▶ EXERCISE INPUTS:
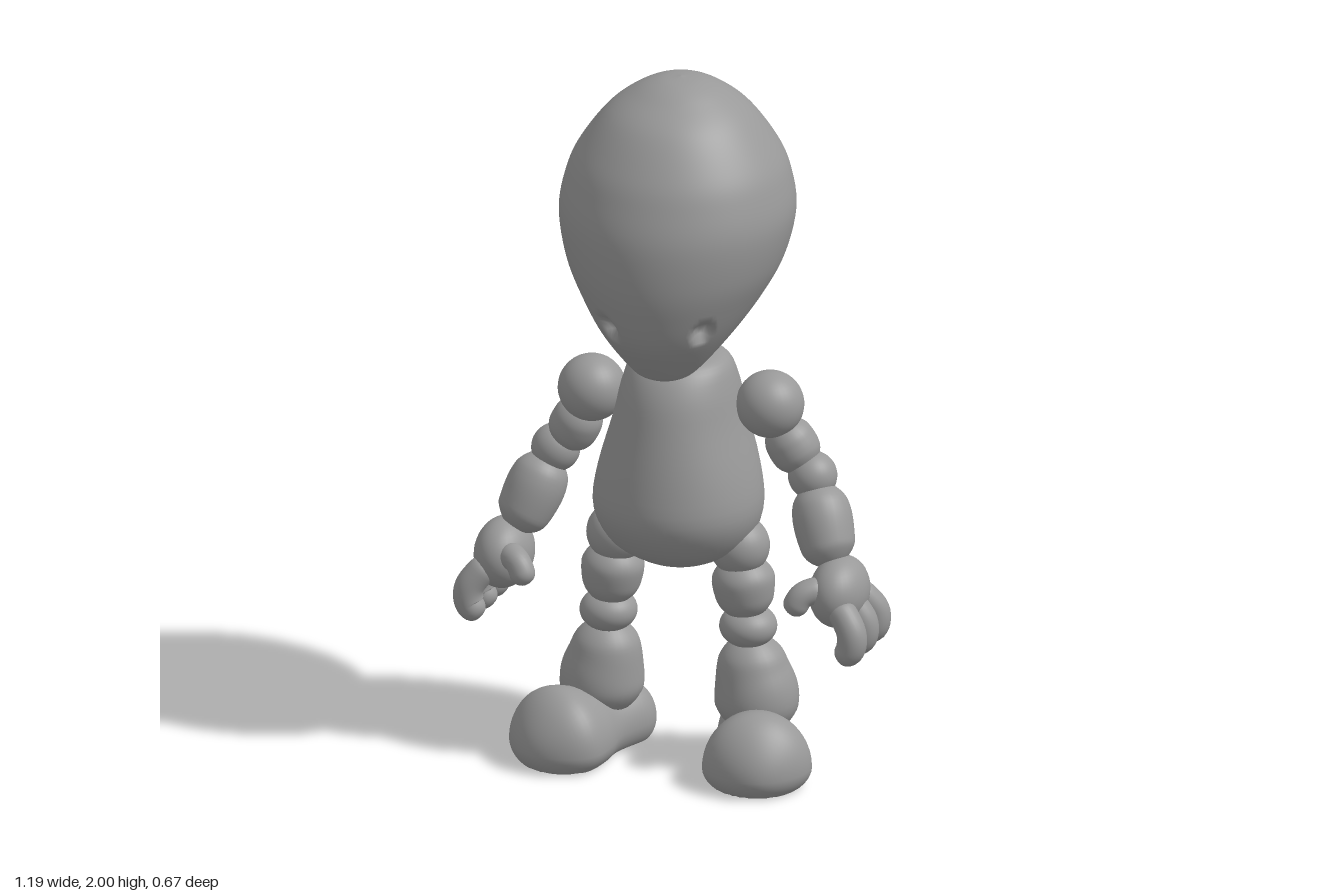
import * as THREE from 'three';
import { mergeVertices } from 'three/addons/utils/BufferGeometryUtils.js';
import { ParametricGeometry } from 'three/addons/geometries/ParametricGeometry.js';

const V = (x, y, z) => new THREE.Vector3(x, y, z);
const grey = new THREE.MeshStandardMaterial({ color: 0x999999 });
grey.name = 'plain grey';

function mesh(name, geometry) {
  const m = new THREE.Mesh(geometry, grey);
  m.name = name;
  return m;
}

// Smooth closed skin: u runs around, v along, eased so the ends are finely cut
function skin(f, nu, nv) {
  const g = new ParametricGeometry(
    (u, v, out) => out.copy(f(u * Math.PI * 2, (1 - Math.cos(v * Math.PI)) / 2)), nu, nv);
  g.deleteAttribute('normal');
  g.deleteAttribute('uv');
  const merged = mergeVertices(g, 1e-5);
  merged.computeVertexNormals();
  return merged;
}

const spline = (pts) => new THREE.CatmullRomCurve3(pts, false, 'catmullrom', 0.5);
const round = (d, c) => (d < c ? Math.sqrt(Math.max(0, 1 - (1 - d / c) ** 2)) : 1);

// Body of stacked ellipses; rows are [y, half width, front z, back z]
function stack(rows, nu, nv, adjust = (p) => p) {
  const a = spline(rows.map((r) => V(r[0], r[1], 0)));
  const b = spline(rows.map((r) => V(r[2], r[3], 0)));
  return skin((angle, t) => {
    const p = a.getPoint(t), q = b.getPoint(t);
    return adjust(V(Math.sin(angle) * Math.max(0, p.y), p.x,
      (q.x + q.y) / 2 + Math.cos(angle) * (q.x - q.y) / 2));
  }, nu, nv);
}

// Round-ended limb; points are [x, y, z, radius]
function limb(points, s, dz) {
  const path = spline(points.map((p) => V(p[0] * s, p[1], p[2] + dz)));
  const radius = spline(points.map((p) => V(p[3], 0, 0)));
  const first = path.getPoint(0), last = path.getPoint(1);
  const r0 = points[0][3], r1 = points[points.length - 1][3];
  return skin((angle, t) => {
    const p = path.getPoint(t), T = path.getTangent(t);
    const N = V(0, 0, 1).addScaledVector(T, -T.z).normalize();
    const B = T.clone().cross(N);
    const r = radius.getPoint(t).x * round(p.distanceTo(first), r0) * round(p.distanceTo(last), r1);
    return p.addScaledVector(N, r * Math.cos(angle)).addScaledVector(B, r * Math.sin(angle));
  }, 28, 32);
}

function ball(name, x, y, z, rx, ry = rx, rz = rx) {
  const m = mesh(name, new THREE.SphereGeometry(1, 32, 24));
  m.position.set(x, y, z);
  m.scale.set(rx, ry, rz);
  return m;
}

// Shoe with a flat sole; rows are [z, half width, height]
function shoe() {
  const rows = [[-0.165, 0.09, 0.155], [-0.07, 0.098, 0.165], [0.03, 0.1, 0.165],
    [0.1, 0.13, 0.19], [0.17, 0.15, 0.212], [0.24, 0.148, 0.205], [0.31, 0.13, 0.18]];
  const curve = spline(rows.map((r) => V(r[1], r[2], r[0])));
  const mid = 0.055;
  return skin((angle, t) => {
    const p = curve.getPoint(t);
    const k = round(p.z + 0.165, 0.09) * round(0.31 - p.z, 0.13);
    const sn = Math.sin(angle), cs = Math.cos(angle);
    const y = sn > 0 ? mid + (p.y - mid) * sn * k : mid - mid * Math.min(1, -sn * 1.6 * k);
    return V(cs * p.x * k, y, p.z);
  }, 48, 40);
}

function arm(s, dz) {
  const g = new THREE.Group();
  g.name = s > 0 ? 'leftArm' : 'rightArm';
  const add = (name, pts) => g.add(mesh(name, limb(pts, s, dz)));
  g.add(ball('shoulder', 0.25 * s, 1.05, -0.06 + dz, 0.094));
  add('upperArm', [[0.27, 1.0, -0.07, 0.06], [0.31, 0.92, -0.085, 0.071], [0.35, 0.855, -0.085, 0.055]]);
  g.add(ball('elbow', 0.365 * s, 0.845, -0.085 + dz, 0.068));
  add('forearm', [[0.38, 0.83, -0.08, 0.06], [0.405, 0.75, -0.05, 0.082],
    [0.435, 0.67, -0.02, 0.076], [0.46, 0.62, 0, 0.06]]);
  // Hand curled into a loose grip
  g.add(ball('palm', 0.48 * s, 0.555, 0.01 + dz, 0.08, 0.1, 0.112));
  for (const z of [0.1, 0.01, -0.08]) {
    add('finger', [[0.495, 0.55, z * 0.7 + 0.005, 0.04], [0.547, 0.48, z, 0.041],
      [0.545, 0.425, z * 1.03, 0.041], [0.505, 0.405, z * 1.03, 0.037]]);
  }
  add('thumb', [[0.46, 0.58, 0.06, 0.04], [0.405, 0.565, 0.1, 0.036], [0.378, 0.51, 0.115, 0.036]]);
  return g;
}

function leg(s, dz) {
  const g = new THREE.Group();
  g.name = s > 0 ? 'leftLeg' : 'rightLeg';
  const add = (name, pts) => g.add(mesh(name, limb(pts, s, dz)));
  g.add(ball('hip', 0.175 * s, 0.635, -0.02 + dz, 0.084));
  add('thigh', [[0.18, 0.61, -0.02, 0.075], [0.187, 0.53, -0.02, 0.087], [0.197, 0.42, -0.022, 0.066]]);
  g.add(ball('knee', 0.2 * s, 0.4, -0.022 + dz, 0.08, 0.06, 0.08));
  add('shin', [[0.203, 0.375, -0.025, 0.07], [0.21, 0.28, -0.028, 0.1],
    [0.222, 0.19, -0.03, 0.117], [0.222, 0.08, -0.03, 0.1]]);
  const foot = mesh('foot', shoe());
  foot.position.set(0.215 * s, 0, -0.03 + dz);
  foot.rotation.y = 0.4 * s;
  g.add(foot);
  return g;
}

export function createModel() {
  const model = new THREE.Group();
  model.name = 'jointedFigure';

  // Tilted egg head with two hollow eye sockets
  const eyes = [V(0.16, 1.355, 0.225), V(-0.1, 1.355, 0.275)];
  const centre = V(0.03, 1.4, 0);
  const socket = (p) => {
    for (const e of eyes) {
      const k = 1 - THREE.MathUtils.smoothstep(p.distanceTo(e), 0.018, 0.042);
      if (k > 0) p.addScaledVector(centre.clone().sub(p).normalize(), 0.032 * k);
    }
    return p;
  };
  model.add(mesh('head', stack([
    [1.155, 0, 0.11, 0.11], [1.167, 0.06, 0.16, 0.05], [1.2, 0.105, 0.2, -0.02],
    [1.3, 0.185, 0.28, -0.16], [1.4, 0.25, 0.317, -0.26], [1.5, 0.299, 0.333, -0.312],
    [1.62, 0.325, 0.328, -0.335], [1.72, 0.311, 0.298, -0.322], [1.8, 0.278, 0.26, -0.293],
    [1.9, 0.205, 0.185, -0.226], [1.96, 0.13, 0.1, -0.155], [1.99, 0.065, 0.036, -0.095],
    [2, 0, -0.03, -0.03]], 160, 110, socket)));

  // Pear-shaped torso
  model.add(mesh('torso', stack([
    [0.565, 0, -0.02, -0.02], [0.572, 0.065, 0.045, -0.085], [0.6, 0.135, 0.11, -0.155],
    [0.65, 0.2, 0.175, -0.215], [0.74, 0.235, 0.222, -0.243], [0.85, 0.223, 0.213, -0.245],
    [1.0, 0.182, 0.18, -0.228], [1.1, 0.16, 0.15, -0.204], [1.165, 0.135, 0.105, -0.165],
    [1.187, 0.085, 0.05, -0.11], [1.19, 0, -0.03, -0.03]], 64, 56)));

  // Limbs, with the right side held slightly further forward
  for (const [s, armShift, legShift] of [[1, 0, 0], [-1, 0.06, 0.025]]) {
    model.add(arm(s, armShift), leg(s, legShift));
  }
  return model;
}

▶ YOUR INSTRUCTIONS:
Return every line of the data above exactly, and omit all pictures.

▶ RESPONSE TO THE TASK:
import * as THREE from 'three';
import { mergeVertices } from 'three/addons/utils/BufferGeometryUtils.js';
import { ParametricGeometry } from 'three/addons/geometries/ParametricGeometry.js';

const V = (x, y, z) => new THREE.Vector3(x, y, z);
const grey = new THREE.MeshStandardMaterial({ color: 0x999999 });
grey.name = 'plain grey';

function mesh(name, geometry) {
  const m = new THREE.Mesh(geometry, grey);
  m.name = name;
  return m;
}

// Smooth closed skin: u runs around, v along, eased so the ends are finely cut
function skin(f, nu, nv) {
  const g = new ParametricGeometry(
    (u, v, out) => out.copy(f(u * Math.PI * 2, (1 - Math.cos(v * Math.PI)) / 2)), nu, nv);
  g.deleteAttribute('normal');
  g.deleteAttribute('uv');
  const merged = mergeVertices(g, 1e-5);
  merged.computeVertexNormals();
  return merged;
}

const spline = (pts) => new THREE.CatmullRomCurve3(pts, false, 'catmullrom', 0.5);
const round = (d, c) => (d < c ? Math.sqrt(Math.max(0, 1 - (1 - d / c) ** 2)) : 1);

// Body of stacked ellipses; rows are [y, half width, front z, back z]
function stack(rows, nu, nv, adjust = (p) => p) {
  const a = spline(rows.map((r) => V(r[0], r[1], 0)));
  const b = spline(rows.map((r) => V(r[2], r[3], 0)));
  return skin((angle, t) => {
    const p = a.getPoint(t), q = b.getPoint(t);
    return adjust(V(Math.sin(angle) * Math.max(0, p.y), p.x,
      (q.x + q.y) / 2 + Math.cos(angle) * (q.x - q.y) / 2));
  }, nu, nv);
}

// Round-ended limb; points are [x, y, z, radius]
function limb(points, s, dz) {
  const path = spline(points.map((p) => V(p[0] * s, p[1], p[2] + dz)));
  const radius = spline(points.map((p) => V(p[3], 0, 0)));
  const first = path.getPoint(0), last = path.getPoint(1);
  const r0 = points[0][3], r1 = points[points.length - 1][3];
  return skin((angle, t) => {
    const p = path.getPoint(t), T = path.getTangent(t);
    const N = V(0, 0, 1).addScaledVector(T, -T.z).normalize();
    const B = T.clone().cross(N);
    const r = radius.getPoint(t).x * round(p.distanceTo(first), r0) * round(p.distanceTo(last), r1);
    return p.addScaledVector(N, r * Math.cos(angle)).addScaledVector(B, r * Math.sin(angle));
  }, 28, 32);
}

function ball(name, x, y, z, rx, ry = rx, rz = rx) {
  const m = mesh(name, new THREE.SphereGeometry(1, 32, 24));
  m.position.set(x, y, z);
  m.scale.set(rx, ry, rz);
  return m;
}

// Shoe with a flat sole; rows are [z, half width, height]
function shoe() {
  const rows = [[-0.165, 0.09, 0.155], [-0.07, 0.098, 0.165], [0.03, 0.1, 0.165],
    [0.1, 0.13, 0.19], [0.17, 0.15, 0.212], [0.24, 0.148, 0.205], [0.31, 0.13, 0.18]];
  const curve = spline(rows.map((r) => V(r[1], r[2], r[0])));
  const mid = 0.055;
  return skin((angle, t) => {
    const p = curve.getPoint(t);
    const k = round(p.z + 0.165, 0.09) * round(0.31 - p.z, 0.13);
    const sn = Math.sin(angle), cs = Math.cos(angle);
    const y = sn > 0 ? mid + (p.y - mid) * sn * k : mid - mid * Math.min(1, -sn * 1.6 * k);
    return V(cs * p.x * k, y, p.z);
  }, 48, 40);
}

function arm(s, dz) {
  const g = new THREE.Group();
  g.name = s > 0 ? 'leftArm' : 'rightArm';
  const add = (name, pts) => g.add(mesh(name, limb(pts, s, dz)));
  g.add(ball('shoulder', 0.25 * s, 1.05, -0.06 + dz, 0.094));
  add('upperArm', [[0.27, 1.0, -0.07, 0.06], [0.31, 0.92, -0.085, 0.071], [0.35, 0.855, -0.085, 0.055]]);
  g.add(ball('elbow', 0.365 * s, 0.845, -0.085 + dz, 0.068));
  add('forearm', [[0.38, 0.83, -0.08, 0.06], [0.405, 0.75, -0.05, 0.082],
    [0.435, 0.67, -0.02, 0.076], [0.46, 0.62, 0, 0.06]]);
  // Hand curled into a loose grip
  g.add(ball('palm', 0.48 * s, 0.555, 0.01 + dz, 0.08, 0.1, 0.112));
  for (const z of [0.1, 0.01, -0.08]) {
    add('finger', [[0.495, 0.55, z * 0.7 + 0.005, 0.04], [0.547, 0.48, z, 0.041],
      [0.545, 0.425, z * 1.03, 0.041], [0.505, 0.405, z * 1.03, 0.037]]);
  }
  add('thumb', [[0.46, 0.58, 0.06, 0.04], [0.405, 0.565, 0.1, 0.036], [0.378, 0.51, 0.115, 0.036]]);
  return g;
}

function leg(s, dz) {
  const g = new THREE.Group();
  g.name = s > 0 ? 'leftLeg' : 'rightLeg';
  const add = (name, pts) => g.add(mesh(name, limb(pts, s, dz)));
  g.add(ball('hip', 0.175 * s, 0.635, -0.02 + dz, 0.084));
  add('thigh', [[0.18, 0.61, -0.02, 0.075], [0.187, 0.53, -0.02, 0.087], [0.197, 0.42, -0.022, 0.066]]);
  g.add(ball('knee', 0.2 * s, 0.4, -0.022 + dz, 0.08, 0.06, 0.08));
  add('shin', [[0.203, 0.375, -0.025, 0.07], [0.21, 0.28, -0.028, 0.1],
    [0.222, 0.19, -0.03, 0.117], [0.222, 0.08, -0.03, 0.1]]);
  const foot = mesh('foot', shoe());
  foot.position.set(0.215 * s, 0, -0.03 + dz);
  foot.rotation.y = 0.4 * s;
  g.add(foot);
  return g;
}

export function createModel() {
  const model = new THREE.Group();
  model.name = 'jointedFigure';

  // Tilted egg head with two hollow eye sockets
  const eyes = [V(0.16, 1.355, 0.225), V(-0.1, 1.355, 0.275)];
  const centre = V(0.03, 1.4, 0);
  const socket = (p) => {
    for (const e of eyes) {
      const k = 1 - THREE.MathUtils.smoothstep(p.distanceTo(e), 0.018, 0.042);
      if (k > 0) p.addScaledVector(centre.clone().sub(p).normalize(), 0.032 * k);
    }
    return p;
  };
  model.add(mesh('head', stack([
    [1.155, 0, 0.11, 0.11], [1.167, 0.06, 0.16, 0.05], [1.2, 0.105, 0.2, -0.02],
    [1.3, 0.185, 0.28, -0.16], [1.4, 0.25, 0.317, -0.26], [1.5, 0.299, 0.333, -0.312],
    [1.62, 0.325, 0.328, -0.335], [1.72, 0.311, 0.298, -0.322], [1.8, 0.278, 0.26, -0.293],
    [1.9, 0.205, 0.185, -0.226], [1.96, 0.13, 0.1, -0.155], [1.99, 0.065, 0.036, -0.095],
    [2, 0, -0.03, -0.03]], 160, 110, socket)));

  // Pear-shaped torso
  model.add(mesh('torso', stack([
    [0.565, 0, -0.02, -0.02], [0.572, 0.065, 0.045, -0.085], [0.6, 0.135, 0.11, -0.155],
    [0.65, 0.2, 0.175, -0.215], [0.74, 0.235, 0.222, -0.243], [0.85, 0.223, 0.213, -0.245],
    [1.0, 0.182, 0.18, -0.228], [1.1, 0.16, 0.15, -0.204], [1.165, 0.135, 0.105, -0.165],
    [1.187, 0.085, 0.05, -0.11], [1.19, 0, -0.03, -0.03]], 64, 56)));

  // Limbs, with the right side held slightly further forward
  for (const [s, armShift, legShift] of [[1, 0, 0], [-1, 0.06, 0.025]]) {
    model.add(arm(s, armShift), leg(s, legShift));
  }
  return model;
}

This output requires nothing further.